For the entries below, the expected answer is the line with "# Staff: tapered foot, long shaft and collar", the line with "(0.033, 1.69)], 8)", and every line between them, exactly as written, and nothing more.

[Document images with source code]
+++

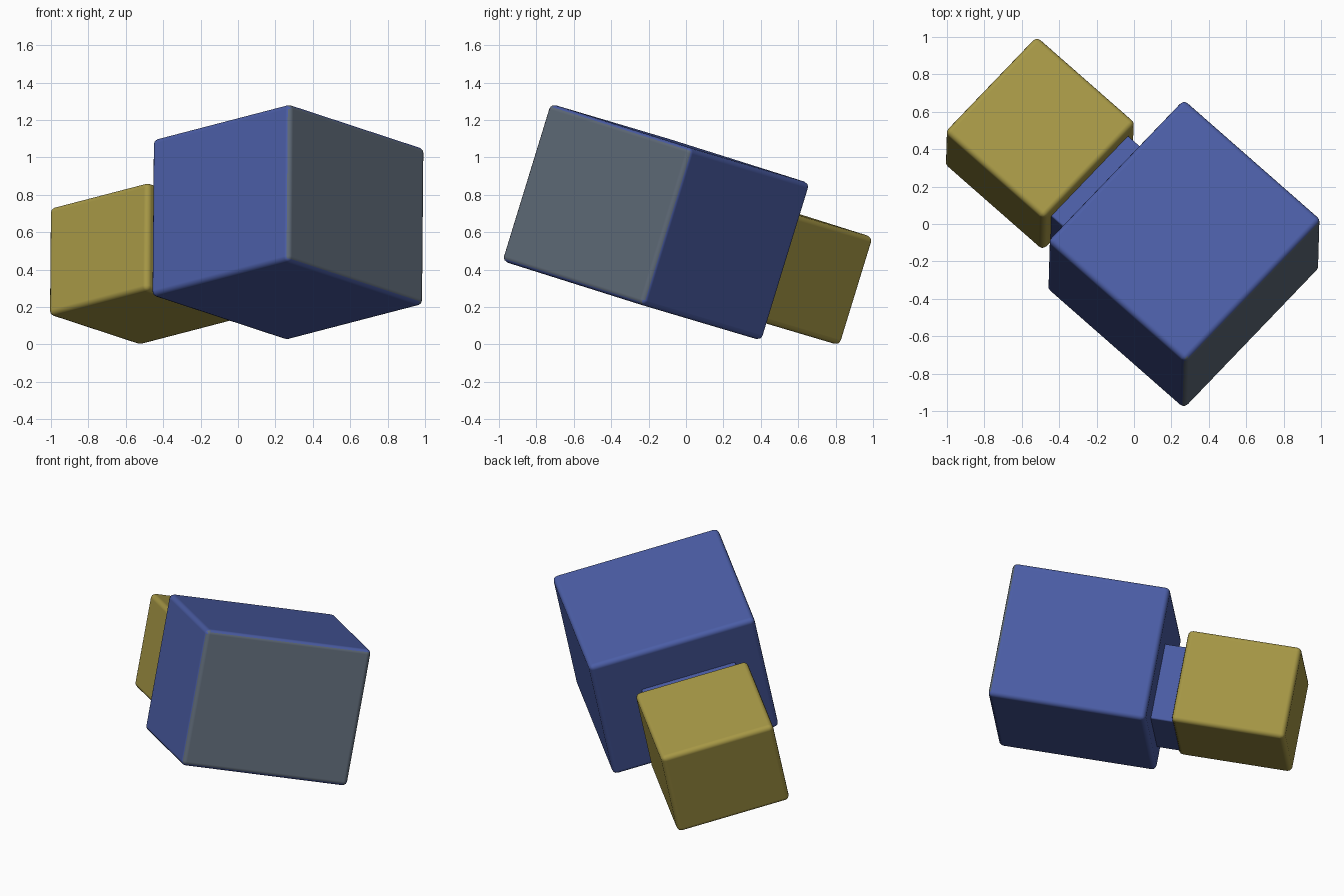
import bpy, bmesh
from mathutils import Vector, Matrix

if "Cube" in bpy.data.objects:
    bpy.data.objects.remove(bpy.data.objects["Cube"])

# Shared tilted axes: u runs back-right, v runs back-left, w is the tilted up
u = Vector((0.715, 0.745, -0.235)).normalized()
v = Vector((-0.725, 0.64, -0.19))
v = (v - u * v.dot(u)).normalized()
w = u.cross(v)


def material(name, rgb):
    m = bpy.data.materials.new(name)
    m.diffuse_color = (*rgb, 1)
    m.use_nodes = True
    m.node_tree.nodes["Principled BSDF"].inputs["Base Color"].default_value = m.diffuse_color
    return m


blue = material("blue", (0.07, 0.11, 0.38))
slate = material("slate", (0.11, 0.14, 0.18))
yellow = material("yellow", (0.38, 0.31, 0.06))


def block(name, corner, su, sv, sw, mats, radius=0.03):
    """Rounded box hanging back and down from its front top corner."""
    centre = Vector(corner) + u * su / 2 + v * sv / 2 - w * sw / 2
    bm = bmesh.new()
    bmesh.ops.create_cube(bm, size=1)
    bmesh.ops.scale(bm, vec=(su, sv, sw), verts=bm.verts)
    bm.normal_update()
    if len(mats) > 1:
        for f in bm.faces:
            if f.normal.y < -0.9:
                f.material_index = 1
    me = bpy.data.meshes.new(name)
    bm.to_mesh(me)
    bm.free()
    for m in mats:
        me.materials.append(m)
    ob = bpy.data.objects.new(name, me)
    bpy.context.collection.objects.link(ob)
    rot = Matrix((u, v, w)).transposed().to_4x4()
    ob.matrix_world = Matrix.Translation(centre) @ rot
    bev = ob.modifiers.new("rounding", 'BEVEL')
    bev.width = radius
    bev.segments = 3
    bev.harden_normals = True
    for p in me.polygons:
        p.use_smooth = True
    return ob


# Large block
big = Vector((0.275, -0.735, 1.29))
big_v = 1.0
block("large_block", big, 1.08, big_v, 0.88, [blue, slate])

# Small block
small = Vector((-0.482, 0.03, 0.87))
su, sv, sw = 0.73, 0.72, 0.605
block("small_block", small, su, sv, sw, [yellow])

# Recessed neck joining the facing sides of the two blocks
gap = (small - big).dot(v) - big_v
side, top, bottom = 0.06, 0.10, 0.01
start = small + u * side - w * top - v * (gap + 0.04)
block("connecting_neck", start, su - 2 * side, gap + 0.08, sw - top - bottom, [blue], 0.01)
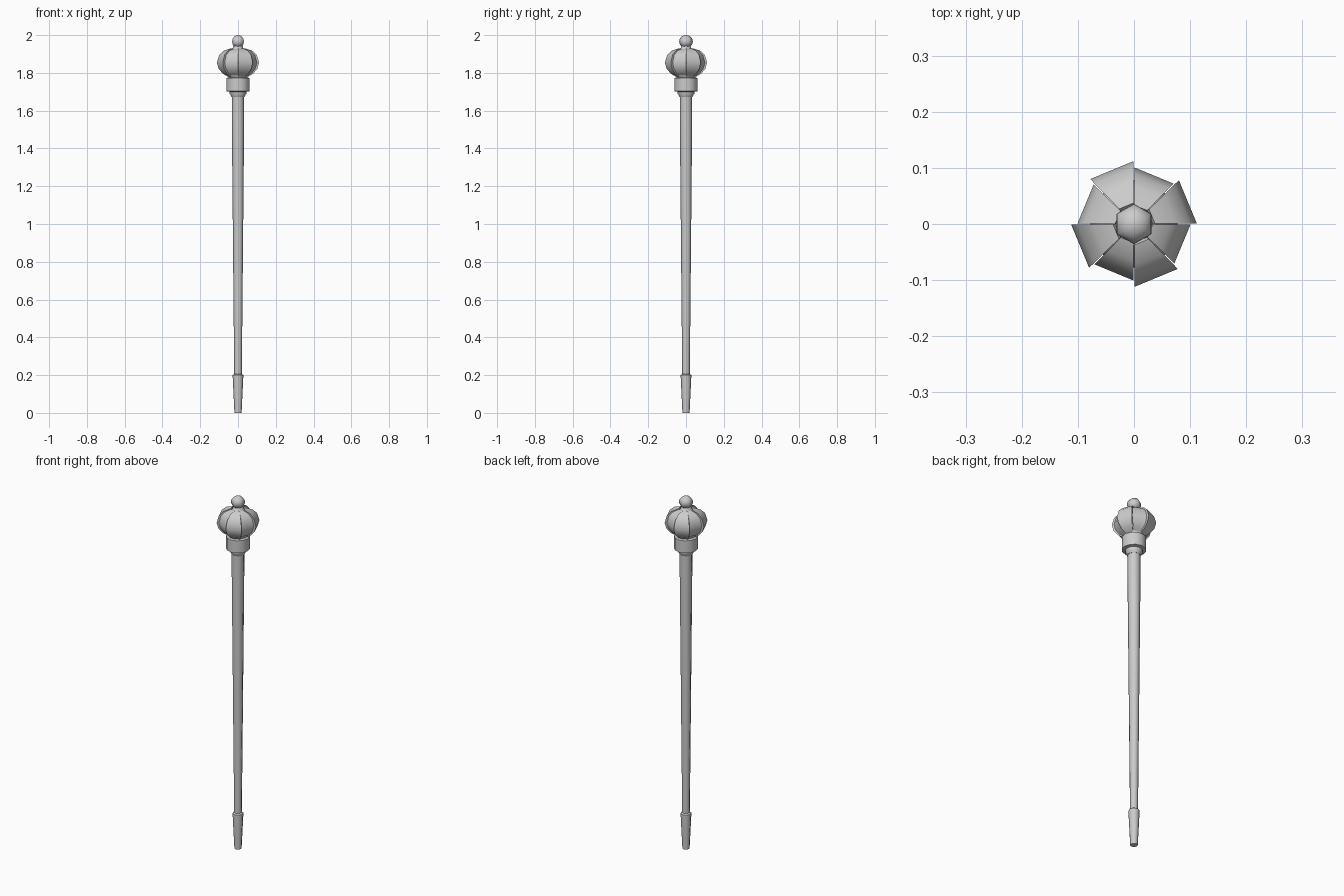
import bpy, bmesh, math

if "Cube" in bpy.data.objects:
    bpy.data.objects.remove(bpy.data.objects["Cube"])

def finish(name, bm, angle=50):
    bmesh.ops.remove_doubles(bm, verts=bm.verts, dist=1e-5)
    bmesh.ops.recalc_face_normals(bm, faces=bm.faces)
    me = bpy.data.meshes.new(name)
    bm.to_mesh(me)
    bm.free()
    ob = bpy.data.objects.new(name, me)
    bpy.context.collection.objects.link(ob)
    bpy.ops.object.select_all(action='DESELECT')
    ob.select_set(True)
    bpy.context.view_layer.objects.active = ob
    bpy.ops.object.shade_smooth_by_angle(angle=math.radians(angle))
    return ob

def lathe(name, profile, sides):
    """Closed solid of revolution from (radius, z) points."""
    bm = bmesh.new()
    rings = [[bm.verts.new((r * math.cos(2 * math.pi * i / sides),
                            r * math.sin(2 * math.pi * i / sides), z))
              for i in range(sides)] for r, z in profile]
    for a, b in zip(rings, rings[1:]):
        for i in range(sides):
            j = (i + 1) % sides
            bm.faces.new((a[i], a[j], b[j], b[i]))
    bm.faces.new(rings[0])
    bm.faces.new(rings[-1])
    return finish(name, bm)

def petal(name, outer, inner, start, end):
    """Thick curved shell filling one sector of the head."""
    bm = bmesh.new()
    loop = outer + inner[::-1]
    sides = [[bm.verts.new((r * math.cos(a), r * math.sin(a), z)) for r, z in loop]
             for a in (start, end)]
    n = len(loop)
    for i in range(n):
        j = (i + 1) % n
        bm.faces.new((sides[0][i], sides[0][j], sides[1][j], sides[1][i]))
    # Side walls as quad strips
    for s in sides:
        for i in range(n // 2 - 1):
            bm.faces.new((s[i], s[i + 1], s[n - 2 - i], s[n - 1 - i]))
    return finish(name, bm)

# Staff: tapered foot, long shaft and collar
lathe("foot_ferrule", [(0.019, 0), (0.028, 0.19), (0.028, 0.2), (0.021, 0.205)], 8)
lathe("shaft", [(0.020, 0.19), (0.033, 1.58), (0.033, 1.69)], 8)
lathe("collar", [(0.034, 1.672), (0.044, 1.69), (0.044, 1.70), (0.062, 1.703),
                 (0.062, 1.773), (0.045, 1.776), (0.045, 1.79)], 12)

# Head core and eight petals of alternating size
lathe("head_core", [(0.045, 1.77), (0.07, 1.81), (0.078, 1.855), (0.065, 1.895),
                    (0.034, 1.92), (0.022, 1.945)], 8)
profile = [(0.052, 1.780), (0.078, 1.797), (0.098, 1.822), (0.107, 1.855),
           (0.095, 1.896), (0.070, 1.919), (0.036, 1.930)]
for k in range(8):
    big = k % 2 == 0
    grow = 1.045 if big else 0.94
    outer = [(r * grow, 1.855 + (z - 1.855) * (1.0 if big else 0.96)) for r, z in profile]
    inner = [(r * 0.82, 1.855 + (z - 1.855) * 0.82) for r, z in outer]
    gap = 0.012
    petal(f"head_petal_{k + 1}", outer, inner,
          k * math.pi / 4 + gap, (k + 1) * math.pi / 4 - gap)

# Six-sided round finial
bm = bmesh.new()
bmesh.ops.create_uvsphere(bm, u_segments=6, v_segments=12, radius=0.036)
for v in bm.verts:
    v.co.z = v.co.z * 0.95 + 1.9658
finish("finial_ball", bm, 65)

+++

— Result of this task —
# Staff: tapered foot, long shaft and collar
lathe("foot_ferrule", [(0.019, 0), (0.028, 0.19), (0.028, 0.2), (0.021, 0.205)], 8)
lathe("shaft", [(0.020, 0.19), (0.033, 1.58), (0.033, 1.69)], 8)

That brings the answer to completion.